**Exercise instructions:**
Examine the records below and count how many lines contain the string "name". Give only the number.

**Records provided:**
.....

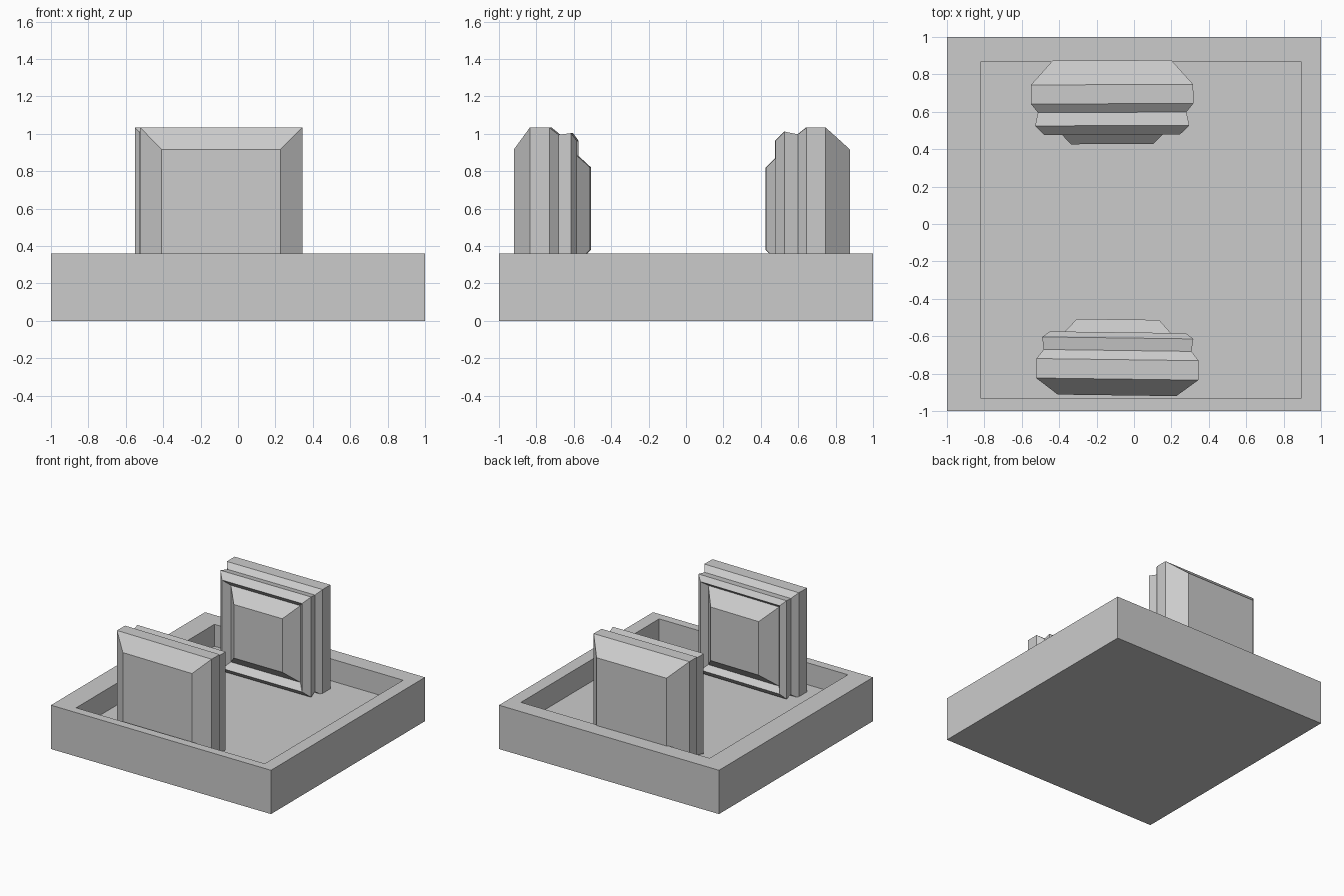
import bpy, bmesh, math

if "Cube" in bpy.data.objects:
    bpy.data.objects.remove(bpy.data.objects["Cube"])


def loft(name, rings):
    """Join four-cornered rings into a closed solid with capped ends."""
    bm = bmesh.new()
    loops = [[bm.verts.new(co) for co in ring] for ring in rings]
    for a, b in zip(loops, loops[1:]):
        for i in range(4):
            j = (i + 1) % 4
            bm.faces.new((a[i], a[j], b[j], b[i]))
    bm.faces.new(loops[0])
    bm.faces.new(loops[-1])
    bmesh.ops.recalc_face_normals(bm, faces=bm.faces)
    mesh = bpy.data.meshes.new(name)
    bm.to_mesh(mesh)
    bm.free()
    obj = bpy.data.objects.new(name, mesh)
    bpy.context.collection.objects.link(obj)
    return obj


def level(x0, x1, y0, y1, z):
    return [(x0, y0, z), (x1, y0, z), (x1, y1, z), (x0, y1, z)]


def panel(name, x, y, z, turn, profile):
    """Square moulded panel; profile = (y, half size) from outer to inner face."""
    rings = [[(sx * r, py - y, sz * r) for sx, sz in
              ((-1, -1), (1, -1), (1, 1), (-1, 1))] for py, r in profile]
    obj = loft(name, rings)
    obj.location = (x, y, z)
    obj.rotation_euler.z = math.radians(turn)
    return obj


# Tray: outer walls, flat rim, recessed floor
loft("tray", [
    level(-1, 1, -1, 1, 0),
    level(-1, 1, -1, 1, 0.36),
    level(-0.82, 0.895, -0.93, 0.865, 0.36),
    level(-0.82, 0.895, -0.93, 0.865, 0.18),
])

# Back panel: bevelled slab, waist, raised frame, groove and centre pad
panel("back_panel", -0.117, 0.65, 0.6, 0.2, [
    (0.875, 0.317), (0.745, 0.434), (0.643, 0.434), (0.597, 0.397),
    (0.526, 0.412), (0.478, 0.363), (0.525, 0.315), (0.427, 0.22)])

# Front panel: the same moulding facing the other way, slightly turned
panel("front_panel", -0.088, -0.7, 0.6, -0.75, [
    (-0.916, 0.317), (-0.829, 0.434), (-0.725, 0.434), (-0.676, 0.395),
    (-0.609, 0.404), (-0.579, 0.363), (-0.625, 0.325), (-0.51, 0.22)])
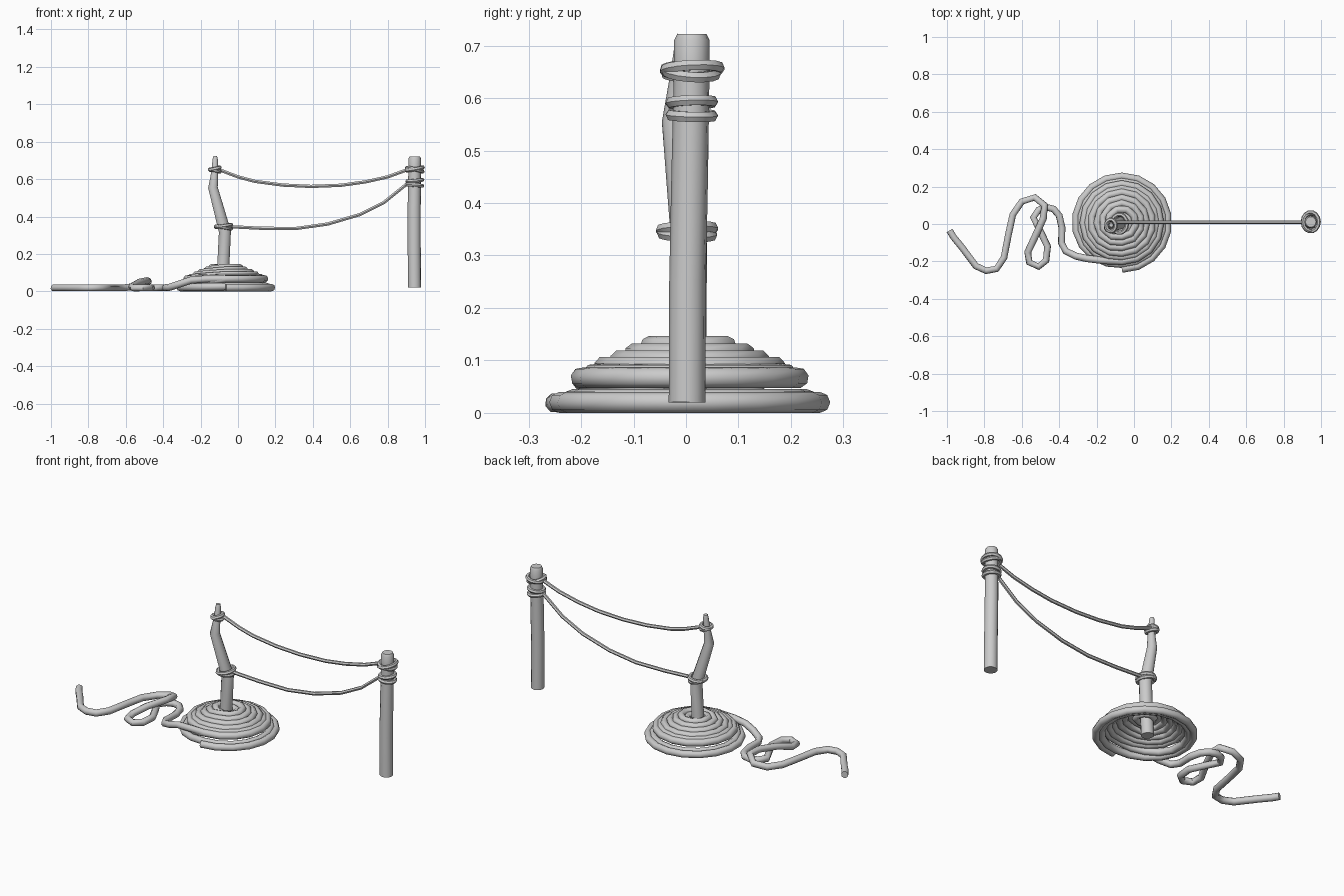
import bpy
from math import sin, cos, pi, radians


def tube(name, pts, radius, radii=None, closed=False, sides_res=2):
    """Round tube swept along a polyline, turned into a mesh."""
    cu = bpy.data.curves.new(name, 'CURVE')
    cu.dimensions = '3D'
    cu.bevel_depth = radius
    cu.bevel_resolution = sides_res
    cu.use_fill_caps = not closed
    sp = cu.splines.new('POLY')
    sp.points.add(len(pts) - 1)
    for i, p in enumerate(pts):
        sp.points[i].co = (*p, 1)
        sp.points[i].radius = radii[i] / radius if radii else 1
    sp.use_cyclic_u = closed
    ob = bpy.data.objects.new(name, cu)
    bpy.context.collection.objects.link(ob)
    bpy.ops.object.select_all(action='DESELECT')
    ob.select_set(True)
    bpy.context.view_layer.objects.active = ob
    bpy.ops.object.convert(target='MESH')
    bpy.ops.object.shade_smooth_by_angle(angle=radians(50))
    return bpy.context.object


def ring(name, c, rx, ry, tilt, radius=0.011, n=14):
    """Rope loop around a post, leaning along x by tilt and y by tilt/2."""
    pts = []
    for i in range(n):
        a = 2 * pi * i / n
        pts.append((c[0] + rx * cos(a), c[1] + ry * sin(a),
                    c[2] + tilt * cos(a) + 0.3 * tilt * sin(a)))
    tube(name, pts, radius, closed=True, sides_res=1)


# posts
tube("crooked_post",
     [(-0.085, 0.005, 0.02), (-0.078, 0.005, 0.15), (-0.07, 0.006, 0.32),
      (-0.134, -0.019, 0.555), (-0.124, -0.012, 0.645),
      (-0.122, -0.006, 0.705), (-0.122, -0.005, 0.722)],
     0.03, [0.034, 0.034, 0.034, 0.027, 0.018, 0.015, 0.011], sides_res=3)
tube("straight_post",
     [(0.944, 0.002, 0.02), (0.942, 0.003, 0.25), (0.942, 0.007, 0.45),
      (0.945, 0.011, 0.66), (0.945, 0.011, 0.71), (0.945, 0.011, 0.722)],
     0.035, [0.035, 0.035, 0.035, 0.034, 0.034, 0.028], sides_res=4)

# rope loops tied round the posts
for i, (c, rx, ry, t) in enumerate([
        ((0.945, 0.012, 0.655), 0.043, 0.052, 0.008),
        ((0.945, 0.010, 0.650), 0.042, 0.047, -0.010),
        ((0.945, 0.011, 0.592), 0.040, 0.040, 0.004),
        ((0.945, 0.011, 0.567), 0.040, 0.040, -0.003),
        ((-0.124, -0.008, 0.656), 0.026, 0.032, 0.006),
        ((-0.124, -0.008, 0.646), 0.026, 0.030, -0.006),
        ((-0.078, 0.002, 0.350), 0.041, 0.050, 0.006),
        ((-0.078, 0.002, 0.341), 0.041, 0.048, -0.006)]):
    ring("rope_loop_%d" % i, c, rx, ry, t)

# sagging ropes between the posts
for name, xz in [
    ("upper_rope", [(-0.105, 0.652), (0.0, 0.612), (0.09, 0.588), (0.24, 0.568),
                    (0.39, 0.561), (0.55, 0.567), (0.68, 0.585), (0.80, 0.612),
                    (0.91, 0.652)]),
    ("lower_rope", [(-0.05, 0.346), (0.13, 0.337), (0.31, 0.336), (0.48, 0.36),
                    (0.65, 0.41), (0.78, 0.475), (0.91, 0.58)])]:
    tube(name, [(x, 0.01, z) for x, z in xz], 0.01, sides_res=1)

# coiled rope mound: one spiral stepping inward and upward each turn
turns = [(0.248, 0.020, 18), (0.222, 0.026, 18), (0.207, 0.067, 16),
         (0.184, 0.074, 16), (0.163, 0.088, 14), (0.133, 0.100, 12),
         (0.105, 0.113, 10), (0.075, 0.127, 9), (0.046, 0.115, 8)]
coil = []
for k, (r, z, n) in enumerate(turns):
    nr, nz, _ = turns[min(k + 1, len(turns) - 1)]
    for i in range(n):
        f = max(0.0, (i / n - 0.8) / 0.2)
        a = -pi / 2 + 2 * pi * i / n
        rr = r + (nr - r) * f
        coil.append((-0.065 + rr * cos(a), 0.007 + rr * sin(a), z + (nz - z) * f))
tube("rope_coil", coil, 0.02)

# loose rope tail on the ground with one crossing loop
tube("rope_tail",
     [(-0.06, -0.2, 0.067), (-0.17, -0.195, 0.066), (-0.25, -0.185, 0.06),
      (-0.31, -0.172, 0.04), (-0.365, -0.145, 0.022), (-0.388, -0.1, 0.019),
      (-0.385, -0.02, 0.019), (-0.40, 0.045, 0.019), (-0.43, 0.08, 0.019),
      (-0.47, 0.09, 0.019), (-0.51, 0.075, 0.019), (-0.538, 0.035, 0.019),
      (-0.50, -0.04, 0.019), (-0.462, -0.12, 0.019), (-0.47, -0.195, 0.019),
      (-0.51, -0.228, 0.019), (-0.56, -0.205, 0.019), (-0.568, -0.15, 0.025),
      (-0.53, -0.07, 0.048), (-0.485, 0.03, 0.057), (-0.478, 0.10, 0.054),
      (-0.53, 0.142, 0.03), (-0.60, 0.12, 0.02), (-0.648, 0.05, 0.019),
      (-0.672, -0.06, 0.019), (-0.695, -0.18, 0.019), (-0.735, -0.24, 0.019),
      (-0.79, -0.25, 0.019), (-0.845, -0.225, 0.019), (-0.92, -0.125, 0.019),
      (-0.965, -0.07, 0.019), (-0.986, -0.035, 0.019)], 0.019)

.....

**Your solution:**
12